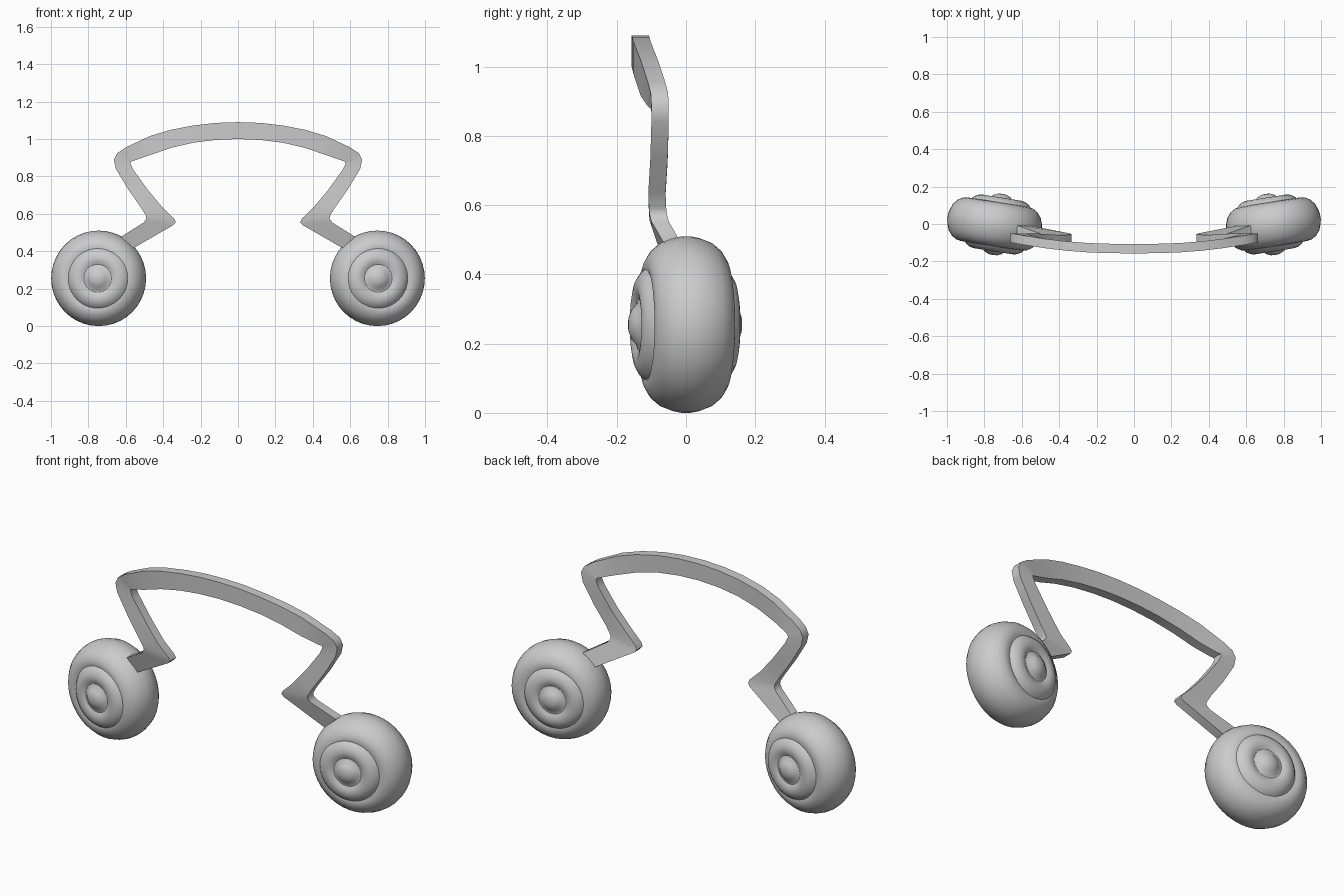
import bpy, bmesh
from math import sin, cos, pi, radians
from mathutils import Matrix, Vector

if "Cube" in bpy.data.objects:
    bpy.data.objects.remove(bpy.data.objects["Cube"])


def finish(name, bm, angle=35):
    bmesh.ops.remove_doubles(bm, verts=bm.verts, dist=0.0005)
    bmesh.ops.recalc_face_normals(bm, faces=bm.faces)
    me = bpy.data.meshes.new(name)
    bm.to_mesh(me)
    bm.free()
    ob = bpy.data.objects.new(name, me)
    bpy.context.collection.objects.link(ob)
    bpy.ops.object.select_all(action='DESELECT')
    bpy.context.view_layer.objects.active = ob
    ob.select_set(True)
    bpy.ops.object.shade_smooth_by_angle(angle=radians(angle))
    return ob


def lathe(name, half, matrix, n=40):
    """Spin a (radius, depth) half profile, mirrored front to back, around y."""
    profile = half + [(r, -t) for r, t in reversed(half)]
    bm = bmesh.new()
    rings = [[bm.verts.new(matrix @ Vector((r * cos(2 * pi * i / n), t, r * sin(2 * pi * i / n))))
              for i in range(n)] if r > 0 else [bm.verts.new(matrix @ Vector((0, t, 0)))]
             for r, t in profile]
    for a, b in zip(rings, rings[1:]):
        for i in range(n):
            j = (i + 1) % n
            if len(a) == 1 and len(b) == 1:
                break
            if len(a) == 1:
                bm.faces.new((a[0], b[i], b[j]))
            elif len(b) == 1:
                bm.faces.new((a[i], b[0], a[j]))
            else:
                bm.faces.new((a[i], b[i], b[j], a[j]))
    return finish(name, bm)


# Wheel: rounded tyre with a stepped side disc and a domed hub cap on both sides
tyre = [(0, 0.10), (0.14, 0.11), (0.165, 0.118), (0.19, 0.113), (0.215, 0.098),
        (0.237, 0.072), (0.25, 0.038), (0.255, 0.012)]
disc = [(0, 0.166), (0.025, 0.163), (0.045, 0.154), (0.064, 0.137), (0.075, 0.135),
        (0.09, 0.142), (0.108, 0.145), (0.13, 0.14), (0.15, 0.128), (0.163, 0.112)]
for side, label in ((1, "right"), (-1, "left")):
    place = (Matrix.Translation((side * 0.745, 0, 0.255))
             @ Matrix.Rotation(side * radians(9), 4, 'Z'))
    lathe(label + "_tyre", tyre, place)
    lathe(label + "_wheel_disc", disc, place @ Matrix.Translation((-side * 0.016, 0, 0)))

# Bent flat bar: outer x, z, inner x, z and depth centre for the right half
stations = [
    (0.00, 1.09, 0.00, 1.00, -0.132), (0.12, 1.086, 0.12, 0.995, -0.131),
    (0.24, 1.072, 0.24, 0.98, -0.127), (0.36, 1.049, 0.36, 0.952, -0.118),
    (0.47, 1.016, 0.47, 0.914, -0.105), (0.60, 0.955, 0.555, 0.885, -0.085),
    (0.645, 0.925, 0.572, 0.879, -0.077), (0.664, 0.89, 0.575, 0.868, -0.075),
    (0.653, 0.84, 0.557, 0.832, -0.075), (0.59, 0.735, 0.48, 0.725, -0.078),
    (0.52, 0.635, 0.40, 0.63, -0.084), (0.492, 0.59, 0.342, 0.575, -0.082),
    (0.49, 0.573, 0.333, 0.555, -0.08), (0.505, 0.553, 0.345, 0.54, -0.075),
    (0.625, 0.478, 0.565, 0.413, -0.032)]
path = [(-a, b, -c, d, y) for a, b, c, d, y in stations[:0:-1]] + stations
bm = bmesh.new()
h = 0.025
loops = [[bm.verts.new(p) for p in ((a, y - h, b), (a, y + h, b), (c, y + h, d), (c, y - h, d))]
         for a, b, c, d, y in path]
for p, q in zip(loops, loops[1:]):
    for i in range(4):
        j = (i + 1) % 4
        bm.faces.new((p[i], p[j], q[j], q[i]))
bm.faces.new(loops[0])
bm.faces.new(loops[-1][::-1])
finish("bent_bar", bm, 50)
·····
**YOUR GOAL:** Among the records above, only the lines between the line holding "path = [(-a, b, -c, d, y)" and the line holding "for p, q in", inclusive, are to be output, exactly as written.

**WRITTEN ANSWER:**
path = [(-a, b, -c, d, y) for a, b, c, d, y in stations[:0:-1]] + stations
bm = bmesh.new()
h = 0.025
loops = [[bm.verts.new(p) for p in ((a, y - h, b), (a, y + h, b), (c, y + h, d), (c, y - h, d))]
         for a, b, c, d, y in path]
for p, q in zip(loops, loops[1:]):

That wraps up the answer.